  • Bring something to this 24/7 networking picnic. Don’t just bring Your signature dish; bring the equivalent of a table cloth to brighten up the picnic table; bring a friend and introduce them around; connect the dog walker you just met at the party to the person you know needs those services; bring that magazine article (or link to it’s online counterpart) that made you think of one of your contacts – share it with them and others who may be interested. Be the person that comes early to help set up, or stays after to help clean up, even if you weren’t on the organizing committee. After a while volunteer to join the committee. Remember what it was like to be a newbie, and help other new kids on the block.
  • But don’t be the overeager person shaking everyone’s hand, slapping their backs and tooting your own horn all the time; it’s as tiring online as it is in the real world. If you get feedback from folks, and you will (positive and negative) listen, apologize if needed and adjust.
  • Just as important, yes listen and learn, but participate, even if that is hard for you. If you are shy in real life, don’t think of the huge party, connect with one person, then the next and let it grow slowly. Ask questions, give answers, connect people and information and be you.
  • Also be wary of falling into the “If I build it, they will come” theory. It is a logical fallacy outside of the movies.
  • Be authentic; this is huge in the online space.
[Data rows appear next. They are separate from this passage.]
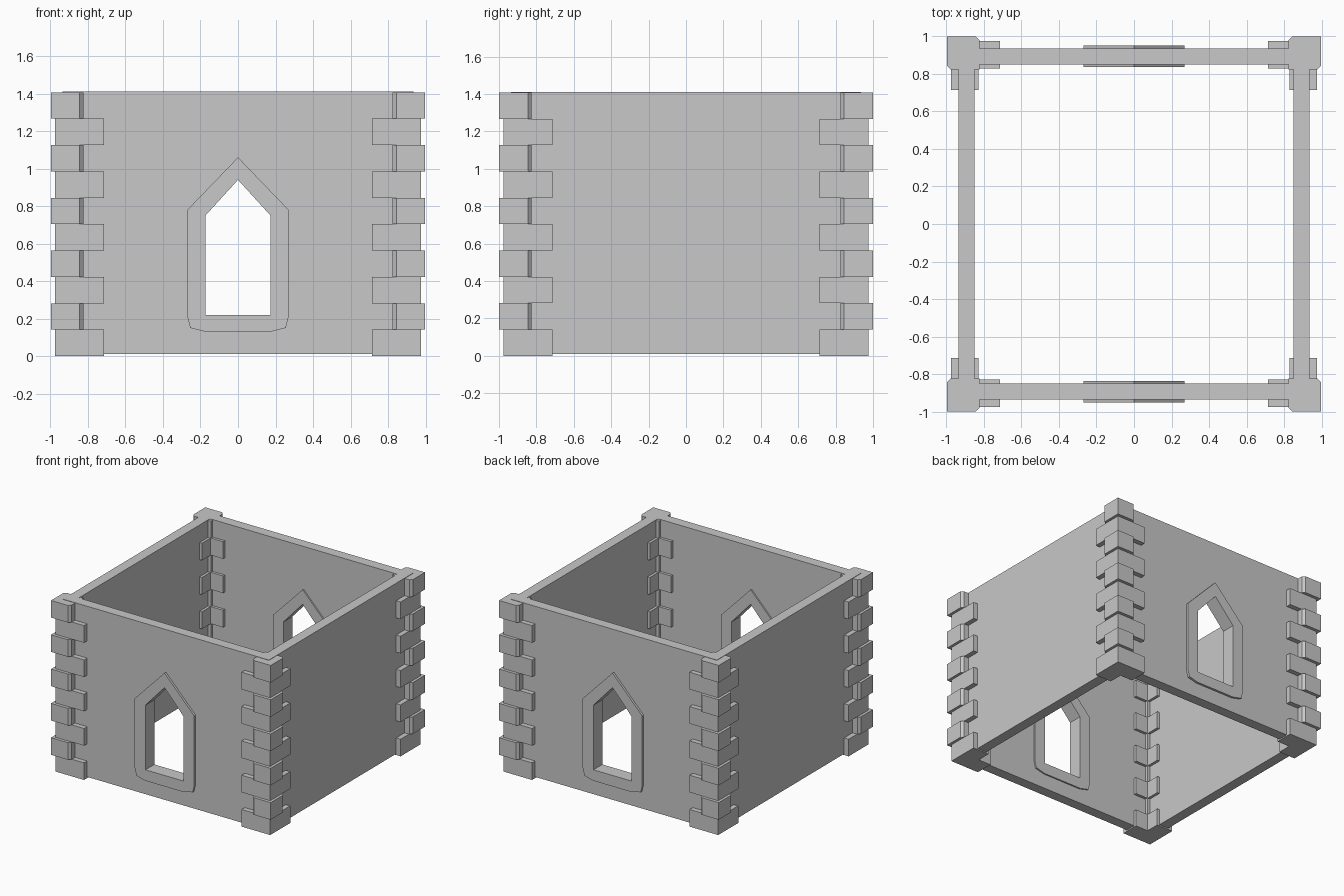
import bpy, bmesh, math
from mathutils import Matrix

if "Cube" in bpy.data.objects:
    bpy.data.objects.remove(bpy.data.objects["Cube"])

stone = bpy.data.materials.new("grey stone")
stone.diffuse_color = (0.58, 0.58, 0.58, 1)
stone.use_nodes = True
stone.node_tree.nodes["Principled BSDF"].inputs["Base Color"].default_value = stone.diffuse_color


def prism(name, loops, lo, hi, upright=False, flip=(1, 1)):
    """Extrude flat outlines (later loops cut holes) from lo to hi along z, or along y if upright."""
    cu = bpy.data.curves.new(name, 'CURVE')
    cu.dimensions = '2D'
    cu.fill_mode = 'BOTH'
    cu.extrude = (hi - lo) / 2
    for pts in loops:
        sp = cu.splines.new('POLY')
        sp.points.add(len(pts) - 1)
        for p, (u, v) in zip(sp.points, pts):
            p.co = (u * flip[0], v * flip[1], 0, 1)
        sp.use_cyclic_u = True
    tmp = bpy.data.objects.new(name + " outline", cu)
    bpy.context.collection.objects.link(tmp)
    bpy.context.view_layer.update()
    dg = bpy.context.evaluated_depsgraph_get()
    me = bpy.data.meshes.new_from_object(tmp.evaluated_get(dg))
    bpy.data.objects.remove(tmp)
    bm = bmesh.new()
    bm.from_mesh(me)
    bmesh.ops.remove_doubles(bm, verts=bm.verts, dist=1e-4)
    bmesh.ops.translate(bm, verts=bm.verts, vec=(0, 0, (lo + hi) / 2))
    if upright:  # outline (x, z), depth along y
        bmesh.ops.transform(bm, verts=bm.verts,
                            matrix=Matrix(((1, 0, 0, 0), (0, 0, 1, 0), (0, 1, 0, 0), (0, 0, 0, 1))))
    bmesh.ops.recalc_face_normals(bm, faces=bm.faces)
    for f in bm.faces:
        f.smooth = False
    bm.to_mesh(me)
    bm.free()
    me.name = name
    me.materials.clear()
    me.materials.append(stone)
    ob = bpy.data.objects.new(name, me)
    bpy.context.collection.objects.link(ob)
    return ob


def rect(x0, x1, y0, y1):
    return [(x0, y0), (x1, y0), (x1, y1), (x0, y1)]


# Wall and window dimensions
TOP, BASE = 1.41, 0.01
W_IN, W_OUT = 0.85, 0.935
hole = [(-0.173, 0.22), (0.173, 0.22), (0.173, 0.75), (0, 0.94), (-0.173, 0.75)]
half = [(0.175, 0.13), (0.255, 0.15), (0.27, 0.21), (0.27, 0.78)]
surround = half + [(0, 1.06)] + [(-x, z) for x, z in reversed(half)]

# Front and back walls with pointed windows and their stone frames
for side, s in (("front", -1), ("back", 1)):
    a, b = sorted((s * W_IN, s * W_OUT))
    prism(side + "_wall", [rect(-W_OUT, W_OUT, BASE, TOP), hole], a, b, True)
    a, b = sorted((s * 0.838, s * 0.953))
    prism(side + "_window_frame", [surround, hole], a, b, True)

# Plain side walls
for side, s in (("left", -1), ("right", 1)):
    prism(side + "_wall", [rect(W_IN, W_OUT, -W_IN, W_IN)], BASE, TOP, flip=(s, 1))

# Corner quoins: L-shaped long stones alternating with chamfered short stones
long_stone = [(0.975, 0.975), (0.715, 0.975), (0.715, 0.828),
              (0.828, 0.828), (0.828, 0.715), (0.975, 0.715)]
short_stone = [(0.997, 1.0), (0.845, 1.0), (0.825, 0.98), (0.825, 0.825),
               (0.977, 0.825), (0.997, 0.845)]
STEP = 1.407 / 10
for sx in (-1, 1):
    for sy in (-1, 1):
        corner = ("front" if sy < 0 else "back") + ("_left" if sx < 0 else "_right")
        for i in range(10):
            kind, shape = ("short", short_stone) if i % 2 else ("long", long_stone)
            prism(f"{corner}_{kind}_quoin_{i + 1}", [shape], i * STEP, (i + 1) * STEP, flip=(sx, sy))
People build trust with those who share information, not just push their own agendas. Social media maven extraordinaire Chris Brogan suggests a ratio of 12:1 – give 12 pieces of info about others for each link to your own info/product/service you mention.  Or at least 6:1.
  • Connect with the movers and shakers, when appropriate, and with the everyday folks like yourself. Connect with those in your field and share back and forth with them, but more importantly – reach out and connect with others who need your services.
  • Find how your “IT” – what You and your Work are all about – can be used by those in that space, begin to step in and own your “IT,” and use it to help others.

Then implement Step Three Keep Exploring the Social Media Space and Refine your Plans:

As you begin to feel more comfortable in this new environment refine your goals, objectives and plan.  Apply what you have learned, refine as needed and move forward.

And repeat.

You can find me on LinkedIn at http://www.linkedin.com/in/cathylarkin

on Twitter at http://twitter.com/CathyWebSavvyPR (no caps needed, it just makes it easier to read)

or e-mail me at Cathy [dot] Larkin [at] WebSavvyPR [Dot] Com